What the exercise asks: From the first line to the last, return the data exactly as written.

Saved data entries
══════════════════════════════

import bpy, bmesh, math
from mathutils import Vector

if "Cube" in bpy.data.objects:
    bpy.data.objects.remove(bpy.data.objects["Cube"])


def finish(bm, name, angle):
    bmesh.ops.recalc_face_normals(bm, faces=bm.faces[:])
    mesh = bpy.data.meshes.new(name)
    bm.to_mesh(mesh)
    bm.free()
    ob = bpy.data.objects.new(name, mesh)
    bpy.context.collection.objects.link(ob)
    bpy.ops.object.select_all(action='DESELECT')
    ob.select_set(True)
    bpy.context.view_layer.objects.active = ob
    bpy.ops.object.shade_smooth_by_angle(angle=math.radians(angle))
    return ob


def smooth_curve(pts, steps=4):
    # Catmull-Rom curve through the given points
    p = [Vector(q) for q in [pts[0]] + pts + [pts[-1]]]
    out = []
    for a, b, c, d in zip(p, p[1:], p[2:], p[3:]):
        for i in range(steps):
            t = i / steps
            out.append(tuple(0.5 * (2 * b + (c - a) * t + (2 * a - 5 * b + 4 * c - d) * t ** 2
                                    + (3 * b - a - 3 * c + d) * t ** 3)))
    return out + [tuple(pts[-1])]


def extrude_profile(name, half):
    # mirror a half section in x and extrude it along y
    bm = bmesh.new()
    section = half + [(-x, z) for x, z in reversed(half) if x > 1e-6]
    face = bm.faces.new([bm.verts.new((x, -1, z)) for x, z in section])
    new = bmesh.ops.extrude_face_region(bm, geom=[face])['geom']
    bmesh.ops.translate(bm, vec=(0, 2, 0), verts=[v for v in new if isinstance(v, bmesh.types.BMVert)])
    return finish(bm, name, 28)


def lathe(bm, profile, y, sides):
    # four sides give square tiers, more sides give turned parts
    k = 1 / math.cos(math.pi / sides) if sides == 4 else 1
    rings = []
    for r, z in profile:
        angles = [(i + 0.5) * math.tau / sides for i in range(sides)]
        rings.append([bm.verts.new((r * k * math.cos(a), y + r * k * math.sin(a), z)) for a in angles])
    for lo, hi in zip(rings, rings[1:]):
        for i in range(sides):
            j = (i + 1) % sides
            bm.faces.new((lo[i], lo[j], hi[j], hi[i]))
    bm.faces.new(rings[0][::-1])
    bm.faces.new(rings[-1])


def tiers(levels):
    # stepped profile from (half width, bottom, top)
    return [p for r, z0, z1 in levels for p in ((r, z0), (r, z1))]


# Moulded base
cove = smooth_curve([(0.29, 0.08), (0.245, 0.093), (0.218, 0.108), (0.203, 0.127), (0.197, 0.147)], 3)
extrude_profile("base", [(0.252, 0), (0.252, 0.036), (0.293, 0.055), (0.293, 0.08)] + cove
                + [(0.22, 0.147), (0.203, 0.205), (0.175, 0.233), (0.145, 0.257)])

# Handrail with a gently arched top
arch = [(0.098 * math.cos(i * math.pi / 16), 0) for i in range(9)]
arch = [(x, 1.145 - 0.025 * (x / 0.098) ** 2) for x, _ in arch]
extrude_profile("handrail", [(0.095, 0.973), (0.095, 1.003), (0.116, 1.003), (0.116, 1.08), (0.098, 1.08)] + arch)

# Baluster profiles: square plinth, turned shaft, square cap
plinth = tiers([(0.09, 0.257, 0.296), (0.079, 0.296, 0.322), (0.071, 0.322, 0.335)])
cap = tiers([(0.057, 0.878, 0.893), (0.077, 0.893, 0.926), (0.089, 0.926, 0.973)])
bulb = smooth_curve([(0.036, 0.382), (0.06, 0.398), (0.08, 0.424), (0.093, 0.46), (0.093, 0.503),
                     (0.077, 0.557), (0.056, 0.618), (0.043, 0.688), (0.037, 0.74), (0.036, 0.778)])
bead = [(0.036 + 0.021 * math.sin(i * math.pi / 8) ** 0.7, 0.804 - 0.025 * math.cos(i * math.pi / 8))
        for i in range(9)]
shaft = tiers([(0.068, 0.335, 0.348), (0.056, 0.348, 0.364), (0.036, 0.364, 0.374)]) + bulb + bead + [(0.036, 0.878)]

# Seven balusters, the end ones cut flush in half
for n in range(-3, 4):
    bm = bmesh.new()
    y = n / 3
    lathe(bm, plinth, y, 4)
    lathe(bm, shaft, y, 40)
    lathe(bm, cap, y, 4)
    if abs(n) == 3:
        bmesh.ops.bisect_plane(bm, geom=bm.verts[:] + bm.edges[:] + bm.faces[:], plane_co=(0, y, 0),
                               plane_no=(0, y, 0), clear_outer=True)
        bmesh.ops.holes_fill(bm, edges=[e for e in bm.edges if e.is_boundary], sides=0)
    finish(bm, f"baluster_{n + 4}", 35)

══════════════════════════════

Exercise solution:
import bpy, bmesh, math
from mathutils import Vector

if "Cube" in bpy.data.objects:
    bpy.data.objects.remove(bpy.data.objects["Cube"])


def finish(bm, name, angle):
    bmesh.ops.recalc_face_normals(bm, faces=bm.faces[:])
    mesh = bpy.data.meshes.new(name)
    bm.to_mesh(mesh)
    bm.free()
    ob = bpy.data.objects.new(name, mesh)
    bpy.context.collection.objects.link(ob)
    bpy.ops.object.select_all(action='DESELECT')
    ob.select_set(True)
    bpy.context.view_layer.objects.active = ob
    bpy.ops.object.shade_smooth_by_angle(angle=math.radians(angle))
    return ob


def smooth_curve(pts, steps=4):
    # Catmull-Rom curve through the given points
    p = [Vector(q) for q in [pts[0]] + pts + [pts[-1]]]
    out = []
    for a, b, c, d in zip(p, p[1:], p[2:], p[3:]):
        for i in range(steps):
            t = i / steps
            out.append(tuple(0.5 * (2 * b + (c - a) * t + (2 * a - 5 * b + 4 * c - d) * t ** 2
                                    + (3 * b - a - 3 * c + d) * t ** 3)))
    return out + [tuple(pts[-1])]


def extrude_profile(name, half):
    # mirror a half section in x and extrude it along y
    bm = bmesh.new()
    section = half + [(-x, z) for x, z in reversed(half) if x > 1e-6]
    face = bm.faces.new([bm.verts.new((x, -1, z)) for x, z in section])
    new = bmesh.ops.extrude_face_region(bm, geom=[face])['geom']
    bmesh.ops.translate(bm, vec=(0, 2, 0), verts=[v for v in new if isinstance(v, bmesh.types.BMVert)])
    return finish(bm, name, 28)


def lathe(bm, profile, y, sides):
    # four sides give square tiers, more sides give turned parts
    k = 1 / math.cos(math.pi / sides) if sides == 4 else 1
    rings = []
    for r, z in profile:
        angles = [(i + 0.5) * math.tau / sides for i in range(sides)]
        rings.append([bm.verts.new((r * k * math.cos(a), y + r * k * math.sin(a), z)) for a in angles])
    for lo, hi in zip(rings, rings[1:]):
        for i in range(sides):
            j = (i + 1) % sides
            bm.faces.new((lo[i], lo[j], hi[j], hi[i]))
    bm.faces.new(rings[0][::-1])
    bm.faces.new(rings[-1])


def tiers(levels):
    # stepped profile from (half width, bottom, top)
    return [p for r, z0, z1 in levels for p in ((r, z0), (r, z1))]


# Moulded base
cove = smooth_curve([(0.29, 0.08), (0.245, 0.093), (0.218, 0.108), (0.203, 0.127), (0.197, 0.147)], 3)
extrude_profile("base", [(0.252, 0), (0.252, 0.036), (0.293, 0.055), (0.293, 0.08)] + cove
                + [(0.22, 0.147), (0.203, 0.205), (0.175, 0.233), (0.145, 0.257)])

# Handrail with a gently arched top
arch = [(0.098 * math.cos(i * math.pi / 16), 0) for i in range(9)]
arch = [(x, 1.145 - 0.025 * (x / 0.098) ** 2) for x, _ in arch]
extrude_profile("handrail", [(0.095, 0.973), (0.095, 1.003), (0.116, 1.003), (0.116, 1.08), (0.098, 1.08)] + arch)

# Baluster profiles: square plinth, turned shaft, square cap
plinth = tiers([(0.09, 0.257, 0.296), (0.079, 0.296, 0.322), (0.071, 0.322, 0.335)])
cap = tiers([(0.057, 0.878, 0.893), (0.077, 0.893, 0.926), (0.089, 0.926, 0.973)])
bulb = smooth_curve([(0.036, 0.382), (0.06, 0.398), (0.08, 0.424), (0.093, 0.46), (0.093, 0.503),
                     (0.077, 0.557), (0.056, 0.618), (0.043, 0.688), (0.037, 0.74), (0.036, 0.778)])
bead = [(0.036 + 0.021 * math.sin(i * math.pi / 8) ** 0.7, 0.804 - 0.025 * math.cos(i * math.pi / 8))
        for i in range(9)]
shaft = tiers([(0.068, 0.335, 0.348), (0.056, 0.348, 0.364), (0.036, 0.364, 0.374)]) + bulb + bead + [(0.036, 0.878)]

# Seven balusters, the end ones cut flush in half
for n in range(-3, 4):
    bm = bmesh.new()
    y = n / 3
    lathe(bm, plinth, y, 4)
    lathe(bm, shaft, y, 40)
    lathe(bm, cap, y, 4)
    if abs(n) == 3:
        bmesh.ops.bisect_plane(bm, geom=bm.verts[:] + bm.edges[:] + bm.faces[:], plane_co=(0, y, 0),
                               plane_no=(0, y, 0), clear_outer=True)
        bmesh.ops.holes_fill(bm, edges=[e for e in bm.edges if e.is_boundary], sides=0)
    finish(bm, f"baluster_{n + 4}", 35)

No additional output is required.